▶ _TASK DESCRIPTION_:
Below are some records. Output the lines from the first one through the line that holds "PITCH, CY, PZ, PR", exactly as written, with no pictures.

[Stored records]

★ ★ ★ ★ ★ ★ ★

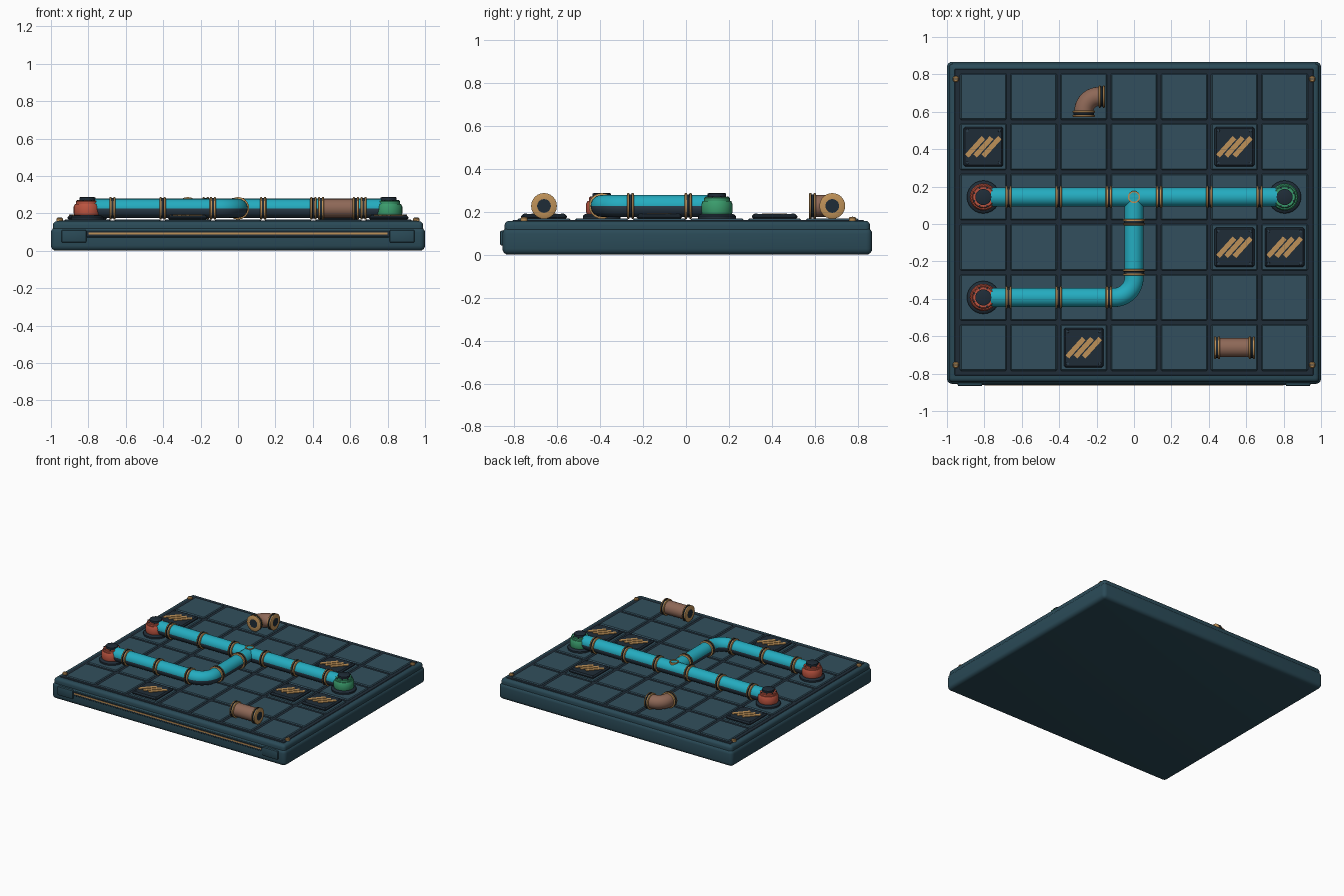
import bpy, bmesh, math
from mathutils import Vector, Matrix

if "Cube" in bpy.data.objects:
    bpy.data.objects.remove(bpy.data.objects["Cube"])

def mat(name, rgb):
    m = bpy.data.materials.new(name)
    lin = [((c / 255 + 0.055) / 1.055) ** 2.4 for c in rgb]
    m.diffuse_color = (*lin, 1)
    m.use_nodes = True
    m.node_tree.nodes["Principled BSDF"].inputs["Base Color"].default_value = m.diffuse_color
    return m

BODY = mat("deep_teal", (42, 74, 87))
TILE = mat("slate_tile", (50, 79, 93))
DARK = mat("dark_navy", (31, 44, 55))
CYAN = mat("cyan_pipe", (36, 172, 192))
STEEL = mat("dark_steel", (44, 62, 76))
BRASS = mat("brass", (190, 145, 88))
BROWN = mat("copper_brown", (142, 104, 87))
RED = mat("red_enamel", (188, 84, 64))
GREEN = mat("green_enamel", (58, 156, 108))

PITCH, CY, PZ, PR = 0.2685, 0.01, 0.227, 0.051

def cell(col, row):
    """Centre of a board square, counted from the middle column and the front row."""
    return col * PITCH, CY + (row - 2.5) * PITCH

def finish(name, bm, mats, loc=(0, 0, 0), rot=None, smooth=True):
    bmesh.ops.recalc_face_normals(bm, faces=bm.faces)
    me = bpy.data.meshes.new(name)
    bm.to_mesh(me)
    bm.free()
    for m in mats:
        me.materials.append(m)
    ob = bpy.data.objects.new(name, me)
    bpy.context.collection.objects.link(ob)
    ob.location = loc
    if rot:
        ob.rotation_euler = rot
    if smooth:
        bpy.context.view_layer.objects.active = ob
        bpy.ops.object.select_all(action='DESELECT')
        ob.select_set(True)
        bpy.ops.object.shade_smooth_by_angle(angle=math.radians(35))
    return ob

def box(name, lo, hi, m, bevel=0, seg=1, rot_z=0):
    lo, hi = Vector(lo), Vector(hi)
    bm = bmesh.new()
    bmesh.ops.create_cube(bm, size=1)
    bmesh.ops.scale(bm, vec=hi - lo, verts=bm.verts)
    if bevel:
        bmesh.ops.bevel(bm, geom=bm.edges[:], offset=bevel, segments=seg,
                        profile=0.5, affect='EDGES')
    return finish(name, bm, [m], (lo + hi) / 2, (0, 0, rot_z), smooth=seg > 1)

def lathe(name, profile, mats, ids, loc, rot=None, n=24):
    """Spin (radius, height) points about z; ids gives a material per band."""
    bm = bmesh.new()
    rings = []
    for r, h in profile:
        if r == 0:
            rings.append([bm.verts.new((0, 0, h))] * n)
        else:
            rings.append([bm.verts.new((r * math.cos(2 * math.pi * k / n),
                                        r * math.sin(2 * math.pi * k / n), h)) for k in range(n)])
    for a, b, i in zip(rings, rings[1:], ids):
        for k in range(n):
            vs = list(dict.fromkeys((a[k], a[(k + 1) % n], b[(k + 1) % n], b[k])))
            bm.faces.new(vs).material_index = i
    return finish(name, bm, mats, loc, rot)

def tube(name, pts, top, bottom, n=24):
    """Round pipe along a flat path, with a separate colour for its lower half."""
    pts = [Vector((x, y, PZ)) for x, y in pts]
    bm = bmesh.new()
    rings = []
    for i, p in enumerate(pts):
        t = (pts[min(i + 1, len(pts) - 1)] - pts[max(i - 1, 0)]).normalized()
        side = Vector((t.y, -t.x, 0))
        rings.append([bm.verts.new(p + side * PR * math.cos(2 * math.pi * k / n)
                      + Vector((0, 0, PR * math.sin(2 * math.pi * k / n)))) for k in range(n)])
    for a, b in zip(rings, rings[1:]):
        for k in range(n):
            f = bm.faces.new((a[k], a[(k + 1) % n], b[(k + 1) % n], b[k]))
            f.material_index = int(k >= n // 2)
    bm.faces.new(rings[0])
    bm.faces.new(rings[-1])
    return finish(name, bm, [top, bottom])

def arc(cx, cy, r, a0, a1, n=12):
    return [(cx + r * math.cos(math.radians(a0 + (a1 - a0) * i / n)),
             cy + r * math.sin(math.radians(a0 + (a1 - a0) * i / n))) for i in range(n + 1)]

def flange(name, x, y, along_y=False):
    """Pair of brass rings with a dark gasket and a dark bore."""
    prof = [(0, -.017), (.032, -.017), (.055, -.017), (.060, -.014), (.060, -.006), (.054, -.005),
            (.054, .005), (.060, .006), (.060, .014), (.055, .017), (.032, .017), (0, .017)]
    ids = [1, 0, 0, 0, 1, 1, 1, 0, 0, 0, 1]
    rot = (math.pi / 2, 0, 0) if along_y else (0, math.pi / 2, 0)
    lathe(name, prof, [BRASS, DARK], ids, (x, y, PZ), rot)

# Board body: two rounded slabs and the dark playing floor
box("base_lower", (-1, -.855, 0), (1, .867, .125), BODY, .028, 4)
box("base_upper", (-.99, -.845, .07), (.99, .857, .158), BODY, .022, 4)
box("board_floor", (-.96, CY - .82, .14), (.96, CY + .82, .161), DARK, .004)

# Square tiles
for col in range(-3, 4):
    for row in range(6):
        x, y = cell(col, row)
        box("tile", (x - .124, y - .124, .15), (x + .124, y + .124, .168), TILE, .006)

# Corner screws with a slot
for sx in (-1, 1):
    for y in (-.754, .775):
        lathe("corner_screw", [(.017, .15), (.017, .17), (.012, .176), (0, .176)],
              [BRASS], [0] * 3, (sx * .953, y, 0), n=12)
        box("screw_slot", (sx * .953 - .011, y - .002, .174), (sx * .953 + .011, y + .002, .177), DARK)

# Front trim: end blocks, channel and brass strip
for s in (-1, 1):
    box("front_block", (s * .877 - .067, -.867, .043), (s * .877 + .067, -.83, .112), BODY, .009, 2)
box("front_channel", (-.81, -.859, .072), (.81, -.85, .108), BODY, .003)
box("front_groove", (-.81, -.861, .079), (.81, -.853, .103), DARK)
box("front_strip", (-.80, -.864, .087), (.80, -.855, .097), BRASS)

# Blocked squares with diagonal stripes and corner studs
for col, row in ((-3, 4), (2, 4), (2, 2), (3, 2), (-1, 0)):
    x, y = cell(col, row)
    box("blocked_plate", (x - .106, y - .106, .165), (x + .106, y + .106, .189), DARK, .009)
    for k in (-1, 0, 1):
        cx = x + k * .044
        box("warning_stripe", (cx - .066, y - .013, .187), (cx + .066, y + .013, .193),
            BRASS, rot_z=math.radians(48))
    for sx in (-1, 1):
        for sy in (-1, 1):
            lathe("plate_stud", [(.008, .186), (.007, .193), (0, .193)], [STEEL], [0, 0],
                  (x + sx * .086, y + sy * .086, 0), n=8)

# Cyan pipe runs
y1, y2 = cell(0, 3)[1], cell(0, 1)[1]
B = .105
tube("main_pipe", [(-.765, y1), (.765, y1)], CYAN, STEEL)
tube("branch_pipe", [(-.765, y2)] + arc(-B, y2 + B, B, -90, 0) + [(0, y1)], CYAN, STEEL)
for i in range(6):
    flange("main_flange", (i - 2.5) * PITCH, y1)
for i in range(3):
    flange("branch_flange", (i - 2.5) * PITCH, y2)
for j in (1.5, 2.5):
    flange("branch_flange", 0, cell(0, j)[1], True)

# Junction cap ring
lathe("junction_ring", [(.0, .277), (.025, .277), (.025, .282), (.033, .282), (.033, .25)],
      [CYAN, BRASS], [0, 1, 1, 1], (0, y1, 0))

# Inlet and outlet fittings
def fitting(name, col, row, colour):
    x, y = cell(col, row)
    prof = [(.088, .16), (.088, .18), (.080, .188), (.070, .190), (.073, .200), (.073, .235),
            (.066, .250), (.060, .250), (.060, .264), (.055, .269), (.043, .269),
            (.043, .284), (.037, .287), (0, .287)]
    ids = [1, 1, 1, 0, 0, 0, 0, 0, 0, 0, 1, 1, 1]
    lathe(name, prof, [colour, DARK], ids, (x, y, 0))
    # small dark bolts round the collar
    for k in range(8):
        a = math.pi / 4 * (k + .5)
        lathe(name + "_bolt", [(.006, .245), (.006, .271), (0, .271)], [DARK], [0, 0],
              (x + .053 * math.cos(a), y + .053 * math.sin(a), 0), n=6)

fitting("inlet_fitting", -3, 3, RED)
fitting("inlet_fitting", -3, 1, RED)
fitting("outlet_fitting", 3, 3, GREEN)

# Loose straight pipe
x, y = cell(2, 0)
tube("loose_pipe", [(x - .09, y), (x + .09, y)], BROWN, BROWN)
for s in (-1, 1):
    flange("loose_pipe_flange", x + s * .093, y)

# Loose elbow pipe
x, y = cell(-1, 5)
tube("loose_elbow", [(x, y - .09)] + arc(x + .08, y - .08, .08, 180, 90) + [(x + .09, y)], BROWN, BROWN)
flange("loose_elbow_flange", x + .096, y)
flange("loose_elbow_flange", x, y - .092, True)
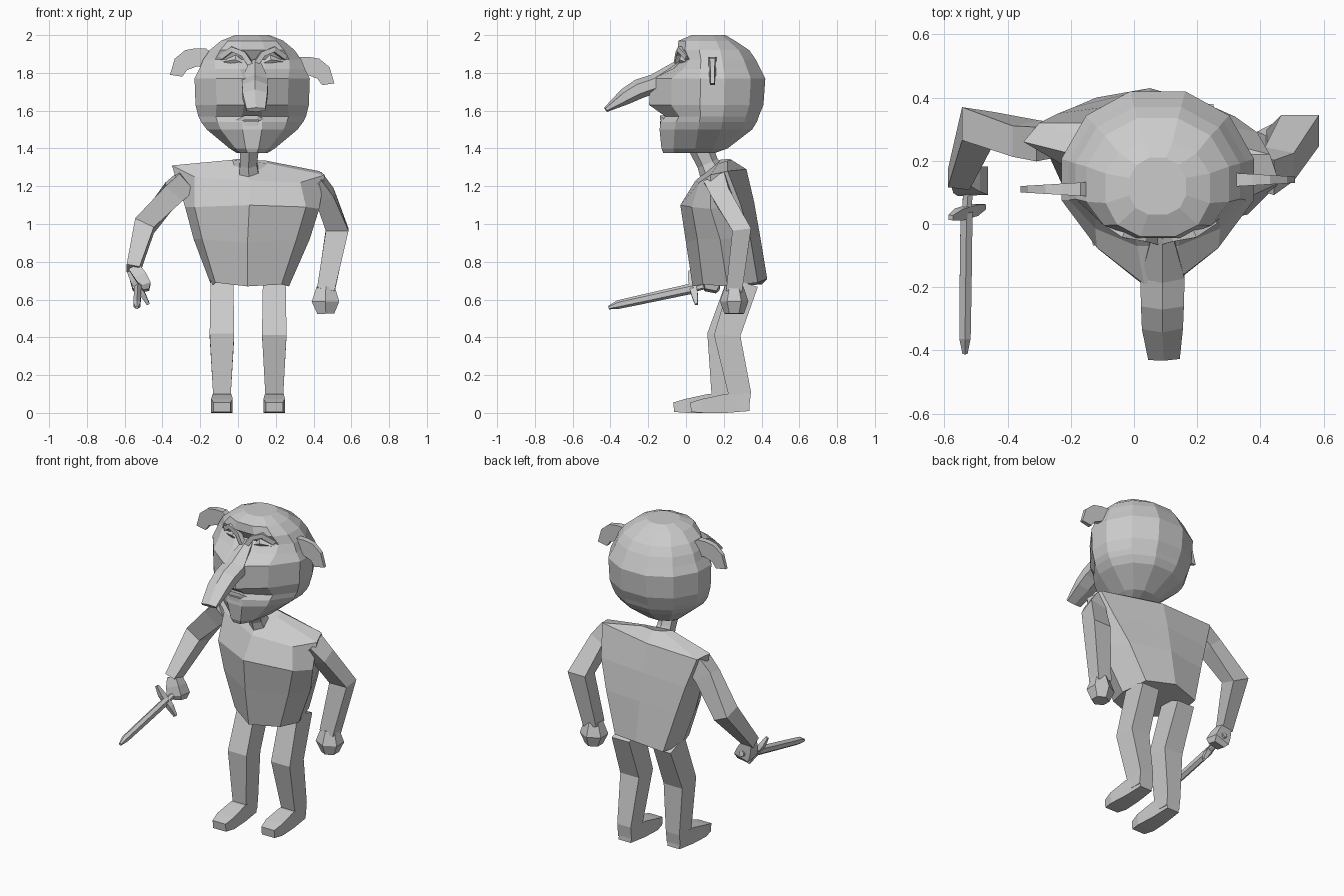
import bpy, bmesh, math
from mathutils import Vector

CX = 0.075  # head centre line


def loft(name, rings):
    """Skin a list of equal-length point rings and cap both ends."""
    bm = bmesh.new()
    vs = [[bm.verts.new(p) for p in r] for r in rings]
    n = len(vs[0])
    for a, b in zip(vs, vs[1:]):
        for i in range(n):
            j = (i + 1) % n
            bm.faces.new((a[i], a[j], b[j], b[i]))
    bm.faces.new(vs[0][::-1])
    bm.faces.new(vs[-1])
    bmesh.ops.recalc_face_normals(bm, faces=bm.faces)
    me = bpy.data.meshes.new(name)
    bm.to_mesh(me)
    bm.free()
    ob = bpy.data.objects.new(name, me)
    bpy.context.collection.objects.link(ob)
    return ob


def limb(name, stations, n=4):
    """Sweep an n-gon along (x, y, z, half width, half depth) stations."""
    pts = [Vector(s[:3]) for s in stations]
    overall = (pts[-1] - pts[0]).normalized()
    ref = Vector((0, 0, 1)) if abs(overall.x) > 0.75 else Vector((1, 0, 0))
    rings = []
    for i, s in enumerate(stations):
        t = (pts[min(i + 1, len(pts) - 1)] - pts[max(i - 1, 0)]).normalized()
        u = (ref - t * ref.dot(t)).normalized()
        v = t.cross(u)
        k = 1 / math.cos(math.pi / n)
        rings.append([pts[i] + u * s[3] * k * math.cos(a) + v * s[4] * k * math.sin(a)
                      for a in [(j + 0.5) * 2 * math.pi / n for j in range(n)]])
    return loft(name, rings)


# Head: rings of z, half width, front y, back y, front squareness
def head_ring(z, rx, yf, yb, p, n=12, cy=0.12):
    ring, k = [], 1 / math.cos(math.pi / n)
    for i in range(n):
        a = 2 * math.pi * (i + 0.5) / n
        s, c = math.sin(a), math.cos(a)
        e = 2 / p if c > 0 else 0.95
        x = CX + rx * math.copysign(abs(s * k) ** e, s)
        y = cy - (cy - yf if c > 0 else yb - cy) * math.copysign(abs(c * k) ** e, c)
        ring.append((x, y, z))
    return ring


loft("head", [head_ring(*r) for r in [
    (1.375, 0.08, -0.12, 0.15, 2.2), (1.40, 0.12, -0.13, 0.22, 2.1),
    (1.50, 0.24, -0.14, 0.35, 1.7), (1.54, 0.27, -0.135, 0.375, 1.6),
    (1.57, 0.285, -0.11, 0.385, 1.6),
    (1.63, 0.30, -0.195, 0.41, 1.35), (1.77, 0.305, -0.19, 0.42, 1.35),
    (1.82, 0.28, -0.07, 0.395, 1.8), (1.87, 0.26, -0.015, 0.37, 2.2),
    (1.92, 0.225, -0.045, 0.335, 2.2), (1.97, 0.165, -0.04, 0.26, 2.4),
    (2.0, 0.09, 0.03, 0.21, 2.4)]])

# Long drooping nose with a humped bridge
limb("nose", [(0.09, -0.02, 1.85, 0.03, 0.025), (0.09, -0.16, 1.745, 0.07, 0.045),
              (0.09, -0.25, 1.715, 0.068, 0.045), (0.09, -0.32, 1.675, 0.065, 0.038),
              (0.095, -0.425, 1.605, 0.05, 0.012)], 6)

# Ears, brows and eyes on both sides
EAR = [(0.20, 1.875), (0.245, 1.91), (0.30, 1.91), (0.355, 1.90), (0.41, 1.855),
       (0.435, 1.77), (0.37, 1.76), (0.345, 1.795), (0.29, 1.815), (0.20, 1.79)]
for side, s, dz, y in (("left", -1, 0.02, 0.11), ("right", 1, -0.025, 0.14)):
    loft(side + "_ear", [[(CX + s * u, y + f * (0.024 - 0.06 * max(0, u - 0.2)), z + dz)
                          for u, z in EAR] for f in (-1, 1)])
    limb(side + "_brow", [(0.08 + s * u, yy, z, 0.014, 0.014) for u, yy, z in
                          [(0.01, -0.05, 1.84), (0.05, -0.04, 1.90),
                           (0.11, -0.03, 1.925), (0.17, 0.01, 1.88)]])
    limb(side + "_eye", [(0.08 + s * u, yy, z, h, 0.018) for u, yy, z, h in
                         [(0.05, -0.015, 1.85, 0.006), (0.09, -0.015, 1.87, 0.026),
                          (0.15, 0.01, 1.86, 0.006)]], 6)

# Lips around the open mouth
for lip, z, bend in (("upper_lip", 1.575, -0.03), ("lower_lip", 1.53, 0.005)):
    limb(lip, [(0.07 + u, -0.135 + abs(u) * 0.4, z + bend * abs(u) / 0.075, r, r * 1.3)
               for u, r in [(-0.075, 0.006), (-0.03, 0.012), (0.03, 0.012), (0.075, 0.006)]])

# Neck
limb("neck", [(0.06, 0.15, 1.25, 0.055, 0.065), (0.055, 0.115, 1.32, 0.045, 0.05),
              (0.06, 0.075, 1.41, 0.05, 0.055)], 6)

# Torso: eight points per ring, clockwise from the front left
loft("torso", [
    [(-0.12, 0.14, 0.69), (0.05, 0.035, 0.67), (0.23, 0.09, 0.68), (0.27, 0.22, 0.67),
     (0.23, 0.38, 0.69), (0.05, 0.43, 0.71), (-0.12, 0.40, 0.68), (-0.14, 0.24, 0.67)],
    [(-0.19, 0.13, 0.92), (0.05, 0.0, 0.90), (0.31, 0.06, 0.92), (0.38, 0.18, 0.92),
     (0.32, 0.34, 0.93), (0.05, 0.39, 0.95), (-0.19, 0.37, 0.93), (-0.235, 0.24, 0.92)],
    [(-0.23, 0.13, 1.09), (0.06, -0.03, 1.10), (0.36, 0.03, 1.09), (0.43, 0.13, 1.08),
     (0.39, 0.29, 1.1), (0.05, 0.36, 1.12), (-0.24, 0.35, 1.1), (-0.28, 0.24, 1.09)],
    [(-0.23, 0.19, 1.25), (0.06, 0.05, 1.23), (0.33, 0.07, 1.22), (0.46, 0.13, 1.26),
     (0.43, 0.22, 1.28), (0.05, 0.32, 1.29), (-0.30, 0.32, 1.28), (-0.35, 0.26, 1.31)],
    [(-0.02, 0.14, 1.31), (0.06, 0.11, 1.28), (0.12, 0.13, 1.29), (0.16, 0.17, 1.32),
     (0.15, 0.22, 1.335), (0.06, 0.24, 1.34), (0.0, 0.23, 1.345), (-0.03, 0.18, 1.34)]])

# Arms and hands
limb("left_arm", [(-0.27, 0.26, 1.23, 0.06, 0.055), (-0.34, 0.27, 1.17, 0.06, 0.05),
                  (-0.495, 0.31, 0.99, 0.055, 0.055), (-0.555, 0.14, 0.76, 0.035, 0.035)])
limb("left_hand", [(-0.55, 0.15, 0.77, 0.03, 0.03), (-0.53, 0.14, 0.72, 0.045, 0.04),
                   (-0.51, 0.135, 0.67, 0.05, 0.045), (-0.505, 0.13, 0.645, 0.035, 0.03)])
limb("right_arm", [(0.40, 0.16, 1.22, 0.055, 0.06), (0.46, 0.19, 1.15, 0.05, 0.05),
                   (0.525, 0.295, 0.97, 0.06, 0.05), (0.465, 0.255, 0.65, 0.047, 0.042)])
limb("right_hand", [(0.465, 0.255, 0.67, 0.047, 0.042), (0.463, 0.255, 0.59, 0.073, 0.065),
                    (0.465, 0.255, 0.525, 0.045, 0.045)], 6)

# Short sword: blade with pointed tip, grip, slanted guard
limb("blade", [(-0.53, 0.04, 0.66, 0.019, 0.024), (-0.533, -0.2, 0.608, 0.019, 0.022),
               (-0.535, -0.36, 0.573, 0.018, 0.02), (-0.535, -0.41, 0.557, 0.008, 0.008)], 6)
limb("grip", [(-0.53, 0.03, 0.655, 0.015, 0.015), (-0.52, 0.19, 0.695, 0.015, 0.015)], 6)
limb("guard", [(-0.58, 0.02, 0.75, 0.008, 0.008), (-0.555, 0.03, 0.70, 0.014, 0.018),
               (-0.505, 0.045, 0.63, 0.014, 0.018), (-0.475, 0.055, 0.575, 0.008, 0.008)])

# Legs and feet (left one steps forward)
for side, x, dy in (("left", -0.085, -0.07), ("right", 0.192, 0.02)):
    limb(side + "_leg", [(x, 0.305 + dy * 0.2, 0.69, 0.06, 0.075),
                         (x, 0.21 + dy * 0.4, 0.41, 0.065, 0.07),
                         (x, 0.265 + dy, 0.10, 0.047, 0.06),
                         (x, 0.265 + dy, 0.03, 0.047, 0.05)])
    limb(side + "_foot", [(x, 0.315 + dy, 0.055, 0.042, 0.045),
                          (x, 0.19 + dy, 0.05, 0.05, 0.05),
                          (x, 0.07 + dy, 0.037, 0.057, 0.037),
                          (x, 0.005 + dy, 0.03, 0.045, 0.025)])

★ ★ ★ ★ ★ ★ ★

▶ _ANSWER TO THIS TASK_:
import bpy, bmesh, math
from mathutils import Vector, Matrix

if "Cube" in bpy.data.objects:
    bpy.data.objects.remove(bpy.data.objects["Cube"])

def mat(name, rgb):
    m = bpy.data.materials.new(name)
    lin = [((c / 255 + 0.055) / 1.055) ** 2.4 for c in rgb]
    m.diffuse_color = (*lin, 1)
    m.use_nodes = True
    m.node_tree.nodes["Principled BSDF"].inputs["Base Color"].default_value = m.diffuse_color
    return m

BODY = mat("deep_teal", (42, 74, 87))
TILE = mat("slate_tile", (50, 79, 93))
DARK = mat("dark_navy", (31, 44, 55))
CYAN = mat("cyan_pipe", (36, 172, 192))
STEEL = mat("dark_steel", (44, 62, 76))
BRASS = mat("brass", (190, 145, 88))
BROWN = mat("copper_brown", (142, 104, 87))
RED = mat("red_enamel", (188, 84, 64))
GREEN = mat("green_enamel", (58, 156, 108))

PITCH, CY, PZ, PR = 0.2685, 0.01, 0.227, 0.051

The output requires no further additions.